**Task details:**
Give back every record below, character for character.

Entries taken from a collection
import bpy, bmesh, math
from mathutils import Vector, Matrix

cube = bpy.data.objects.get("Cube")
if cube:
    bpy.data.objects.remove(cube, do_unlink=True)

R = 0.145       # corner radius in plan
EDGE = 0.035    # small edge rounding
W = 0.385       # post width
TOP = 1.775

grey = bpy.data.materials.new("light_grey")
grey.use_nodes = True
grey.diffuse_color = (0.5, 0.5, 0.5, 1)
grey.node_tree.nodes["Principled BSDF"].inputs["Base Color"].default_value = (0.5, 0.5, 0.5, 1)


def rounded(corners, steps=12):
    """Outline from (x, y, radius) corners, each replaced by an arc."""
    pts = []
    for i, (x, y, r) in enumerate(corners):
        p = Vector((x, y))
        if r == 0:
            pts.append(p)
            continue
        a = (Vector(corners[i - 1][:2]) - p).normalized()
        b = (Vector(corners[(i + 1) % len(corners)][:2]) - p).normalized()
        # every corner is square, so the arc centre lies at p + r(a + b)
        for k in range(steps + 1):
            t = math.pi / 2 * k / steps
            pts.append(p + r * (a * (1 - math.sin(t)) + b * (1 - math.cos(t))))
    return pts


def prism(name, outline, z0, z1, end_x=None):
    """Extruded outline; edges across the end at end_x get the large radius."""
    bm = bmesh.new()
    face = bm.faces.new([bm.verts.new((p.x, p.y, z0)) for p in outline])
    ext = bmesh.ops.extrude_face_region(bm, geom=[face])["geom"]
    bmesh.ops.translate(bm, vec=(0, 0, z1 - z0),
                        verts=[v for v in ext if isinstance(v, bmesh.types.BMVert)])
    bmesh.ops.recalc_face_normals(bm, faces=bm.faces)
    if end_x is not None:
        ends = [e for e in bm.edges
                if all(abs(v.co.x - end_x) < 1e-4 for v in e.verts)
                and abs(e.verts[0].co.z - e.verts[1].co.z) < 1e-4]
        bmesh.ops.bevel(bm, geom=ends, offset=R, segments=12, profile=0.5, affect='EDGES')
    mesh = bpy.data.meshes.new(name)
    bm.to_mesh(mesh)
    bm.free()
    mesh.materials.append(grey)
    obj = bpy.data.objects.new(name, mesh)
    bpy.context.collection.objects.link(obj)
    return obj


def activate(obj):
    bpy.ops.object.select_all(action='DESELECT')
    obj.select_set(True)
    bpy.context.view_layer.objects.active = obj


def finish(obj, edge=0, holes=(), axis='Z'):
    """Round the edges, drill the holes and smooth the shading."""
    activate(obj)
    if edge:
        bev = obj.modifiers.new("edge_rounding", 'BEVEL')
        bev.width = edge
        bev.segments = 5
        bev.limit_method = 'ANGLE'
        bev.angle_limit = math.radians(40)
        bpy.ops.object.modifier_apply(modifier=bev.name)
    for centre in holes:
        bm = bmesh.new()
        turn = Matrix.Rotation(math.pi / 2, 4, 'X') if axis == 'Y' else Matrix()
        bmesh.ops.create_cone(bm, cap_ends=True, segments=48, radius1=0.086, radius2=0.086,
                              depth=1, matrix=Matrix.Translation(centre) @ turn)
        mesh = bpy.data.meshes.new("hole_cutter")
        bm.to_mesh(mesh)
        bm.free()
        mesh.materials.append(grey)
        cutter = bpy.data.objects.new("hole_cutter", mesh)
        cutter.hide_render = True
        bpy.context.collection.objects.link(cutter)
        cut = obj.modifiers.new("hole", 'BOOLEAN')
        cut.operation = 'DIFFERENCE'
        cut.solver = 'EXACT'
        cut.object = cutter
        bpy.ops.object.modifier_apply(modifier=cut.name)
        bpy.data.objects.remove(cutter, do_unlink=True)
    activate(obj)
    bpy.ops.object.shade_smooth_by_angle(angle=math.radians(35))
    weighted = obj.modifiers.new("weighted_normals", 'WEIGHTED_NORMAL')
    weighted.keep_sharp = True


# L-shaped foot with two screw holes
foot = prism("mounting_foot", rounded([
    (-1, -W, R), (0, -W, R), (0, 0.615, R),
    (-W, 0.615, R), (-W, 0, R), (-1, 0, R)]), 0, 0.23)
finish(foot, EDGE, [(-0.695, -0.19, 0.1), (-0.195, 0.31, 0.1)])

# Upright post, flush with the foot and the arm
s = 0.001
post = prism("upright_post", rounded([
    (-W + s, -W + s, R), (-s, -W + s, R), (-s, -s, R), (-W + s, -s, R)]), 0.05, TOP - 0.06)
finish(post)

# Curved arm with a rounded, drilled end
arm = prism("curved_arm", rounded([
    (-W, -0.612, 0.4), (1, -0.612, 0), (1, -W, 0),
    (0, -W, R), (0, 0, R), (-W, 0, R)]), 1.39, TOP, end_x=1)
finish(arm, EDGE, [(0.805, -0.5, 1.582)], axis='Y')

**Answer to this task:**
import bpy, bmesh, math
from mathutils import Vector, Matrix

cube = bpy.data.objects.get("Cube")
if cube:
    bpy.data.objects.remove(cube, do_unlink=True)

R = 0.145       # corner radius in plan
EDGE = 0.035    # small edge rounding
W = 0.385       # post width
TOP = 1.775

grey = bpy.data.materials.new("light_grey")
grey.use_nodes = True
grey.diffuse_color = (0.5, 0.5, 0.5, 1)
grey.node_tree.nodes["Principled BSDF"].inputs["Base Color"].default_value = (0.5, 0.5, 0.5, 1)


def rounded(corners, steps=12):
    """Outline from (x, y, radius) corners, each replaced by an arc."""
    pts = []
    for i, (x, y, r) in enumerate(corners):
        p = Vector((x, y))
        if r == 0:
            pts.append(p)
            continue
        a = (Vector(corners[i - 1][:2]) - p).normalized()
        b = (Vector(corners[(i + 1) % len(corners)][:2]) - p).normalized()
        # every corner is square, so the arc centre lies at p + r(a + b)
        for k in range(steps + 1):
            t = math.pi / 2 * k / steps
            pts.append(p + r * (a * (1 - math.sin(t)) + b * (1 - math.cos(t))))
    return pts


def prism(name, outline, z0, z1, end_x=None):
    """Extruded outline; edges across the end at end_x get the large radius."""
    bm = bmesh.new()
    face = bm.faces.new([bm.verts.new((p.x, p.y, z0)) for p in outline])
    ext = bmesh.ops.extrude_face_region(bm, geom=[face])["geom"]
    bmesh.ops.translate(bm, vec=(0, 0, z1 - z0),
                        verts=[v for v in ext if isinstance(v, bmesh.types.BMVert)])
    bmesh.ops.recalc_face_normals(bm, faces=bm.faces)
    if end_x is not None:
        ends = [e for e in bm.edges
                if all(abs(v.co.x - end_x) < 1e-4 for v in e.verts)
                and abs(e.verts[0].co.z - e.verts[1].co.z) < 1e-4]
        bmesh.ops.bevel(bm, geom=ends, offset=R, segments=12, profile=0.5, affect='EDGES')
    mesh = bpy.data.meshes.new(name)
    bm.to_mesh(mesh)
    bm.free()
    mesh.materials.append(grey)
    obj = bpy.data.objects.new(name, mesh)
    bpy.context.collection.objects.link(obj)
    return obj


def activate(obj):
    bpy.ops.object.select_all(action='DESELECT')
    obj.select_set(True)
    bpy.context.view_layer.objects.active = obj


def finish(obj, edge=0, holes=(), axis='Z'):
    """Round the edges, drill the holes and smooth the shading."""
    activate(obj)
    if edge:
        bev = obj.modifiers.new("edge_rounding", 'BEVEL')
        bev.width = edge
        bev.segments = 5
        bev.limit_method = 'ANGLE'
        bev.angle_limit = math.radians(40)
        bpy.ops.object.modifier_apply(modifier=bev.name)
    for centre in holes:
        bm = bmesh.new()
        turn = Matrix.Rotation(math.pi / 2, 4, 'X') if axis == 'Y' else Matrix()
        bmesh.ops.create_cone(bm, cap_ends=True, segments=48, radius1=0.086, radius2=0.086,
                              depth=1, matrix=Matrix.Translation(centre) @ turn)
        mesh = bpy.data.meshes.new("hole_cutter")
        bm.to_mesh(mesh)
        bm.free()
        mesh.materials.append(grey)
        cutter = bpy.data.objects.new("hole_cutter", mesh)
        cutter.hide_render = True
        bpy.context.collection.objects.link(cutter)
        cut = obj.modifiers.new("hole", 'BOOLEAN')
        cut.operation = 'DIFFERENCE'
        cut.solver = 'EXACT'
        cut.object = cutter
        bpy.ops.object.modifier_apply(modifier=cut.name)
        bpy.data.objects.remove(cutter, do_unlink=True)
    activate(obj)
    bpy.ops.object.shade_smooth_by_angle(angle=math.radians(35))
    weighted = obj.modifiers.new("weighted_normals", 'WEIGHTED_NORMAL')
    weighted.keep_sharp = True


# L-shaped foot with two screw holes
foot = prism("mounting_foot", rounded([
    (-1, -W, R), (0, -W, R), (0, 0.615, R),
    (-W, 0.615, R), (-W, 0, R), (-1, 0, R)]), 0, 0.23)
finish(foot, EDGE, [(-0.695, -0.19, 0.1), (-0.195, 0.31, 0.1)])

# Upright post, flush with the foot and the arm
s = 0.001
post = prism("upright_post", rounded([
    (-W + s, -W + s, R), (-s, -W + s, R), (-s, -s, R), (-W + s, -s, R)]), 0.05, TOP - 0.06)
finish(post)

# Curved arm with a rounded, drilled end
arm = prism("curved_arm", rounded([
    (-W, -0.612, 0.4), (1, -0.612, 0), (1, -W, 0),
    (0, -W, R), (0, 0, R), (-W, 0, R)]), 1.39, TOP, end_x=1)
finish(arm, EDGE, [(0.805, -0.5, 1.582)], axis='Y')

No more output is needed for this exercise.